The application needs to be configured to use the \u2028 line separator instead of the default \n line separator. This should be done by configuring the application logging accordingly.

It follows an example for Java Spring applications.

Java Spring

To get your Exceptions to be recognized as one events instead of many one-lined events by Logstash, you need to change your log format.

application.properties

To do this, you can add the following snippet to logging.pattern.console in the application.properties file of your Java Spring application:

%replace(%xException){'\n','\u2028'}%nopex

With this snippet every line feed \n in the stack trace will be converted into \u2028 (line separator). The %nopex part means that the original text will not be printed/logged.

If your logging config is just this:

logging.pattern.console=%replace(%xException){'\n','\u2028'}%nopex%s

Then all you’ll log will be exceptions. As you probably want to log other events too, you can add above snippet to an existing config. This is shown in an example:

Assume that your logging config is currently the following:

logging.pattern.console=%d{yyyy-MM-dd HH:mm:ss} - %msg%n

This just prints the date, time and then the log message. The %n at the end is of course the newline and probably also the last thing you’ll output per logged event. To add the replace rule to this config, place it in the very end, but before the final %n so that your exception will still be terminated by a newline. Like this:

logging.pattern.console=%d{yyyy-MM-dd HH:mm:ss} - %msg%replace(%xException){'\n','\u2028'}%nopex%n

This causes your regular logging events to print as usual and only exceptions (or rather: their stack traces) will be manipulated.

Yaml or XML logging configurations

In case you use a yaml or xml based format, the method is still the same, just add the snippet above just before the final newline of your logging pattern.

Say this is your logback-spring.xml:

<configuration>
  <appender name="STDOUT" class="ch.qos.logback.core.ConsoleAppender">
    <encoder>
      <pattern>%d{yyyy-MM-dd HH:mm:ss} - %msg%n</pattern>
    </encoder>
  </appender>
  <root level="debug">
    <appender-ref ref="STDOUT" />
  </root>
</configuration>

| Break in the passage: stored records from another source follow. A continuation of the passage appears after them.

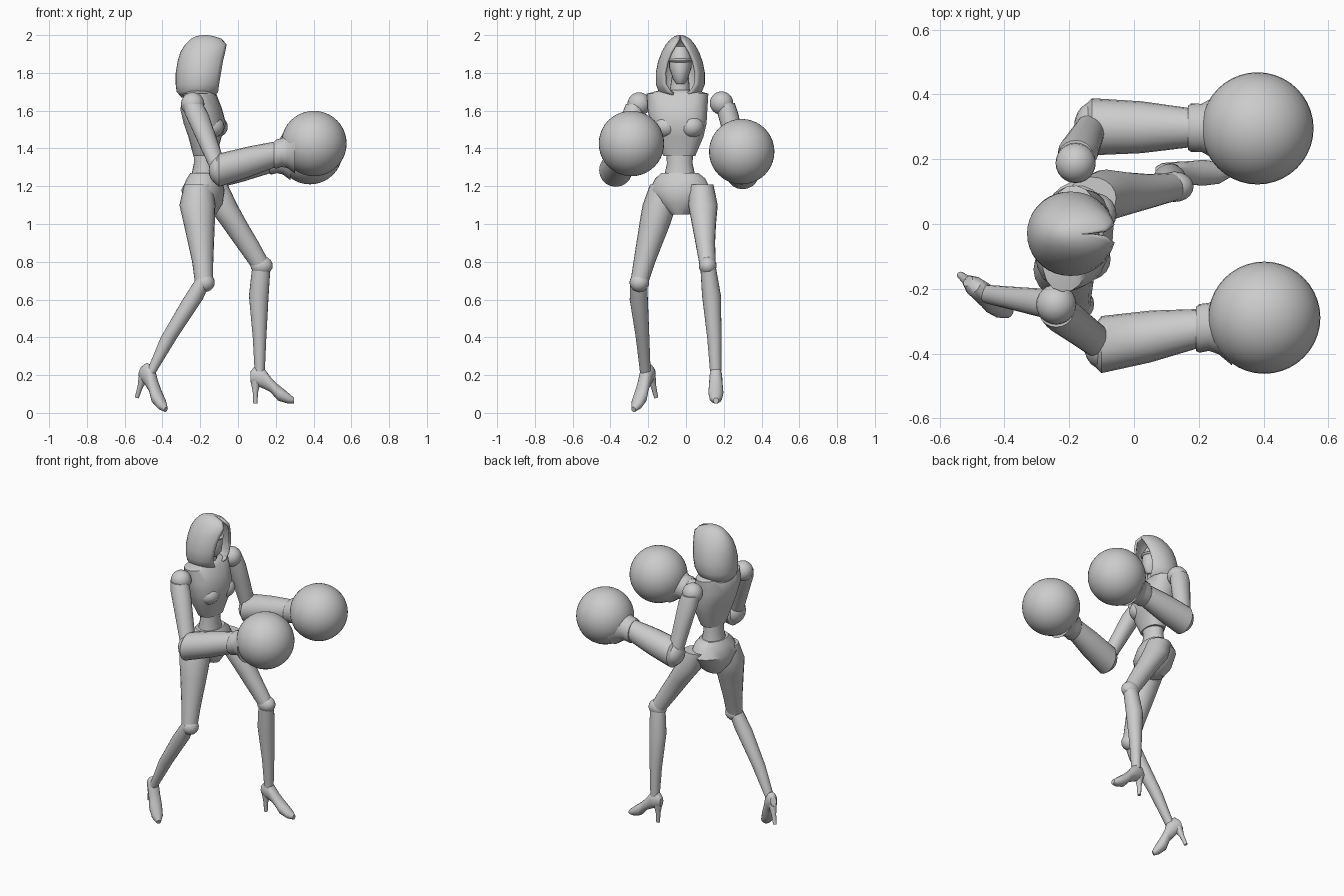
import bpy, bmesh
from math import sin, cos, pi, asin, radians
from mathutils import Vector, Matrix

default_cube = bpy.data.objects.get("Cube")
if default_cube:
    bpy.data.objects.remove(default_cube, do_unlink=True)

grey = bpy.data.materials.new("plain_grey")
grey.use_nodes = True
grey.diffuse_color = (0.6, 0.6, 0.6, 1)
grey.node_tree.nodes["Principled BSDF"].inputs["Base Color"].default_value = (0.6, 0.6, 0.6, 1)


def finish(name, bm, angle=40):
    """Turn a bmesh into a shaded, coloured object."""
    bmesh.ops.recalc_face_normals(bm, faces=bm.faces)
    mesh = bpy.data.meshes.new(name)
    bm.to_mesh(mesh)
    bm.free()
    mesh.materials.append(grey)
    obj = bpy.data.objects.new(name, mesh)
    bpy.context.collection.objects.link(obj)
    bpy.ops.object.select_all(action='DESELECT')
    obj.select_set(True)
    bpy.context.view_layer.objects.active = obj
    bpy.ops.object.shade_smooth_by_angle(angle=radians(angle))
    return obj


def bridge(bm, first, second, closed=True):
    count = len(first)
    for i in range(count if closed else count - 1):
        j = (i + 1) % count
        bm.faces.new((first[i], first[j], second[j], second[i]))


def loft(name, rows, axis='z', sides=20, yaw=0, power=1.0, matrix=None):
    """Rows are (x, y, z, radius_a, radius_b); rings lie across the given axis."""
    bm = bmesh.new()
    turn = Matrix.Rotation(radians(yaw), 3, 'Z')
    rings = []
    for x, y, z, ra, rb in rows:
        ring = []
        for i in range(sides):
            c, s = cos(2 * pi * i / sides), sin(2 * pi * i / sides)
            a = ra * abs(c) ** power * (1 if c > 0 else -1)
            b = rb * abs(s) ** power * (1 if s > 0 else -1)
            offset = Vector((a, b, 0)) if axis == 'z' else Vector((0, a, b))
            ring.append(bm.verts.new(Vector((x, y, z)) + turn @ offset))
        rings.append(ring)
    for first, second in zip(rings, rings[1:]):
        bridge(bm, first, second)
    bm.faces.new(rings[0])
    bm.faces.new(rings[-1])
    if matrix:
        bm.transform(matrix)
    return finish(name, bm)


def ball(name, centre, radii, segments=32):
    bm = bmesh.new()
    bmesh.ops.create_uvsphere(bm, u_segments=segments, v_segments=segments // 2, radius=1)
    bm.transform(Matrix.Translation(centre) @ Matrix.Diagonal((*radii, 1)))
    return finish(name, bm)


# Hood: open rings whose front edges leave a pointed opening towards +x
def hood(rows, middle_y=-0.03, steps=28):
    bm = bmesh.new()
    rings = []
    for z, back, front, half_width, half_gap in rows:
        start = asin(half_gap / half_width)
        radius = (front - back) / (1 + cos(start))
        ring = []
        for i in range(steps + 1):
            angle = start + (2 * pi - 2 * start) * i / steps
            ring.append(bm.verts.new((back + radius + radius * cos(angle),
                                      middle_y + half_width * sin(angle), z)))
        rings.append(ring)
    for first, second in zip(rings, rings[1:]):
        bridge(bm, first, second, closed=False)
    bm.faces.new(rings[-1])
    obj = finish("hood", bm, 60)
    shell = obj.modifiers.new("cloth_thickness", 'SOLIDIFY')
    shell.thickness = 0.014
    shell.offset = -1


hood([(1.67, -.30, -.13, .085, .02), (1.70, -.325, -.105, .115, .06),
      (1.74, -.33, -.10, .13, .083), (1.80, -.33, -.09, .13, .085),
      (1.86, -.32, -.08, .118, .072), (1.91, -.305, -.068, .1, .05),
      (1.95, -.28, -.06, .077, .027), (1.98, -.25, -.085, .052, .008),
      (1.995, -.22, -.13, .028, .001), (2.0, -.19, -.16, .01, .001)])

# Masked head and neck
loft("masked_head", [(-.16, -.03, 1.74, .03, .022), (-.165, -.03, 1.77, .06, .04),
                     (-.18, -.03, 1.83, .08, .06), (-.185, -.03, 1.89, .075, .06),
                     (-.19, -.03, 1.94, .05, .04)])
ball("brow_band", (-.175, -.03, 1.865), (.082, .064, .018))
loft("neck", [(-.2, -.035, 1.64, .06, .06), (-.19, -.03, 1.78, .045, .045)])

# Torso
loft("chest", [(-.2, -.04, 1.71, .055, .09), (-.2, -.045, 1.69, .08, .165),
               (-.195, -.045, 1.61, .108, .16), (-.175, -.04, 1.53, .11, .15),
               (-.175, -.04, 1.46, .085, .133), (-.175, -.035, 1.36, .06, .085)],
     yaw=-8, power=0.85)
for side, x, y in (("left", -.122, .03), ("right", -.14, -.108)):
    ball(side + "_bust", (x, y, 1.515), (.068, .066, .06), 20)
loft("waist", [(-.175, -.035, 1.45, .06, .075), (-.178, -.033, 1.32, .056, .068),
               (-.18, -.033, 1.22, .075, .09)])
loft("pelvis", [(-.18, -.033, 1.27, .072, .1), (-.18, -.03, 1.24, .09, .135),
                (-.185, -.03, 1.18, .113, .165), (-.18, -.03, 1.11, .1, .12),
                (-.175, -.03, 1.05, .06, .045)], yaw=-10)

# Legs
legs = {
    "right": [(-.21, -.12, 1.21, .075, .07), (-.215, -.14, 1.1, .095, .09),
              (-.205, -.165, 1.0, .082, .082), (-.187, -.22, .8, .056, .058),
              (-.18, -.247, .69, .048, .048)],
    "left": [(-.13, .08, 1.21, .075, .065), (-.085, .09, 1.1, .082, .078),
             (-.02, .095, 1.0, .072, .064), (.045, .102, .9, .066, .052),
             (.12, .115, .78, .055, .043)],
}
shins = {
    "right": [(-.18, -.25, .71, .042, .044), (-.24, -.25, .6, .053, .048),
              (-.365, -.23, .4, .044, .036), (-.462, -.215, .21, .025, .028)],
    "left": [(.125, .115, .79, .048, .04), (.11, .135, .62, .052, .05),
             (.114, .15, .4, .036, .038), (.115, .157, .22, .027, .03)],
}
for side in ("left", "right"):
    loft(side + "_thigh", legs[side])
    loft(side + "_shin", shins[side])
    x, y, z, ra, rb = legs[side][-1]
    ball(side + "_knee", (x + .005, y, z), (ra + .004, rb + .004, .05), 20)

# High-heeled shoes, built once around the ankle and posed for each leg
shoe_stations = [(-.045, -.02, -.08, .018), (-.025, .005, -.09, .03), (.02, .005, -.11, .034),
                 (.06, -.05, -.13, .036), (.1, -.09, -.175, .04),
                 (.15, -.13, -.19, .034), (.185, -.16, -.19, .014)]
shoe = [(u, 0, (top + low) / 2, wide, (top - low) / 2) for u, top, low, wide in shoe_stations]
heel = [(-.018, 0, -.07, .028, .026), (-.02, 0, -.13, .014, .015), (-.02, 0, -.19, .011, .011)]
for side, ankle, yaw, pitch in (("left", (.112, .158, .24), 0, 0),
                                ("right", (-.465, -.213, .25), -38, 22)):
    pose = (Matrix.Translation(ankle) @ Matrix.Rotation(radians(yaw), 4, 'Z')
            @ Matrix.Rotation(radians(pitch), 4, 'Y'))
    loft(side + "_shoe", shoe, axis='x', sides=16, matrix=pose)
    loft(side + "_heel", heel, sides=12, matrix=pose)

# Arms: shoulder joint, upper sleeve, flared forearm, cuff and round glove
arms = (("right", Vector((-.24, -.248, 1.635)), Vector((-.1, -.372, 1.285)),
         Vector((.402, -.289, 1.426))),
        ("left", Vector((-.18, .188, 1.64)), Vector((-.13, .3, 1.272)),
         Vector((.381, .295, 1.383))))
for side, shoulder, elbow, glove in arms:
    out = Vector((0, .02 if side == "left" else -.02, 0))

    def rows_between(start, end, profile):
        return [(*start.lerp(end, t), a, b) for t, a, b in profile]

    ball(side + "_shoulder", shoulder, (.062, .062, .062), 24)
    loft(side + "_upper_arm", rows_between(shoulder + out, elbow, [
        (0, .055, .05), (.15, .062, .055), (.5, .055, .052), (.95, .045, .05)]))
    ball(side + "_elbow", elbow, (.055, .075, .075), 20)
    loft(side + "_forearm", rows_between(elbow, glove, [
        (-.05, .06, .06), (0, .088, .088), (.3, .08, .082), (.6, .06, .068)]), axis='x')
    loft(side + "_cuff", rows_between(elbow, glove, [
        (.58, .068, .07), (.6, .075, .077), (.66, .074, .076),
        (.72, .09, .09), (.8, .13, .13)]), axis='x')
    ball(side + "_glove", glove, (.173, .173, .173), 40)
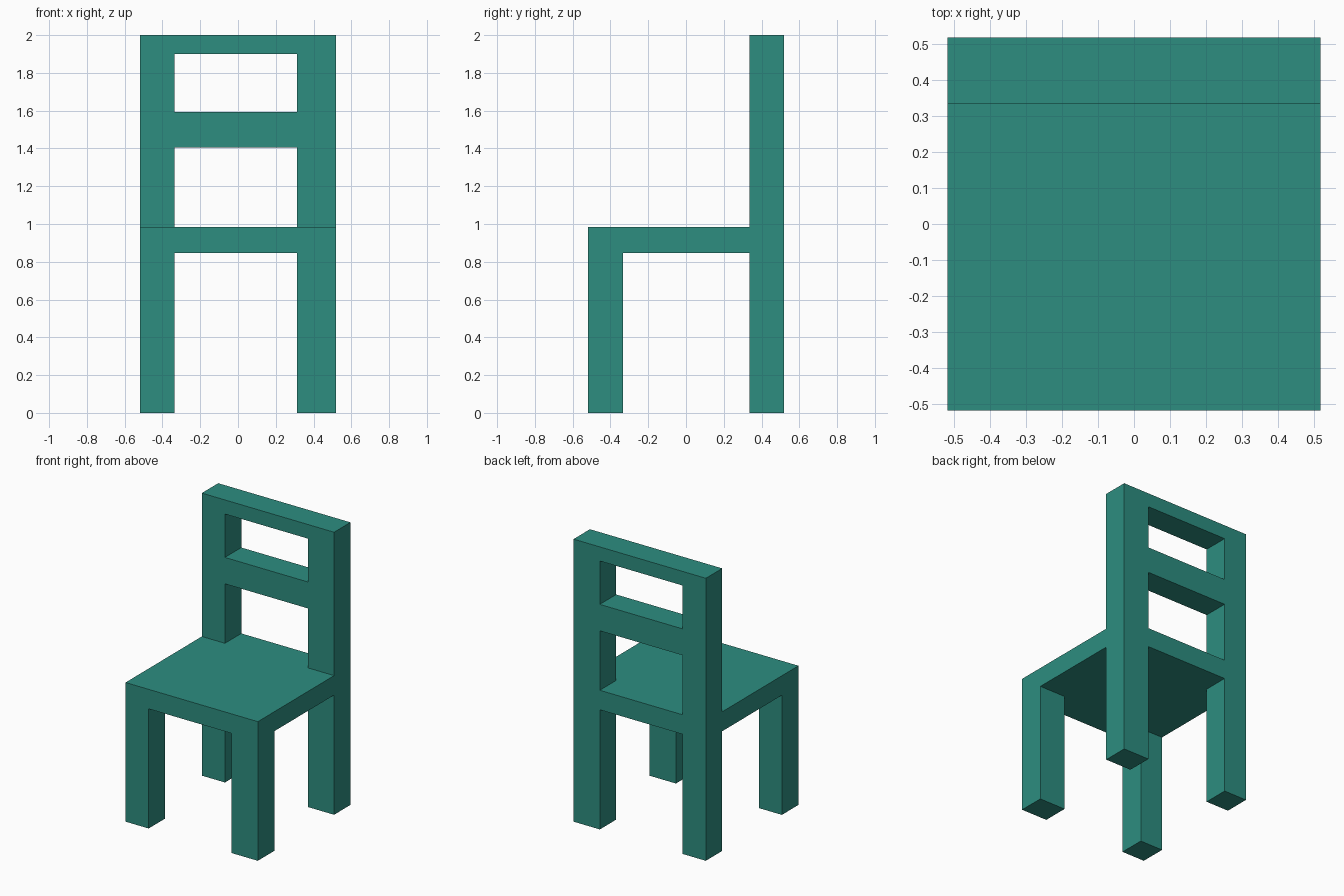
import bpy

if "Cube" in bpy.data.objects:
    bpy.data.objects.remove(bpy.data.objects["Cube"])

teal = bpy.data.materials.new("teal paint")
teal.diffuse_color = (0.026, 0.27, 0.216, 1.0)
teal.use_nodes = True
teal.node_tree.nodes["Principled BSDF"].inputs["Base Color"].default_value = teal.diffuse_color


def box(name, x, y, z):
    """Box spanning the (low, high) ranges x, y, z."""
    bpy.ops.mesh.primitive_cube_add(size=1)
    ob = bpy.context.object
    ob.name = name
    lo, hi = zip(x, y, z)
    for v in ob.data.vertices:
        v.co = [lo[i] if v.co[i] < 0 else hi[i] for i in range(3)]
    ob.data.materials.append(teal)
    return ob


H = 0.518                                  # half width and half depth
LEFT, RIGHT = (-H, -0.337), (0.312, H)     # the right side posts are wider
GAP = (LEFT[1], RIGHT[0])
FRONT, BACK = (-H, -0.333), (0.335, H)
SEAT = (0.847, 0.985)

# Seat slab, running under the backrest
box("seat", (-H, H), (-H, H), SEAT)

# Legs below the seat and backrest posts above it
for side, x in (("left", LEFT), ("right", RIGHT)):
    box("front_leg_" + side, x, FRONT, (0, SEAT[0]))
    box("back_leg_" + side, x, BACK, (0, SEAT[0]))
    box("back_post_" + side, x, BACK, (SEAT[1], 2.0))

# Rails of the backrest, flush with the posts
box("middle_rail", GAP, BACK, (1.406, 1.593))
box("top_rail", GAP, BACK, (1.90, 2.0))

You have to make same kind of change as for application.properties, but you have to do it for every class that may log Exceptions to stdout. For this example the logback-spring.xml would look like so:

<configuration>
  <appender name="STDOUT" class="ch.qos.logback.core.ConsoleAppender">
    <encoder>
      <pattern>%d{yyyy-MM-dd HH:mm:ss} - %msg%replace(%xException){'\n','\u2028'}%nopex%n</pattern>
    </encoder>
  </appender>
  <root level="debug">
    <appender-ref ref="STDOUT" />
  </root>
</configuration>

This solution will work for any type of logging configuration, as long as it supports the replace-format of the code snippet %replace(%xException){'\n','\u2028'}%nopex.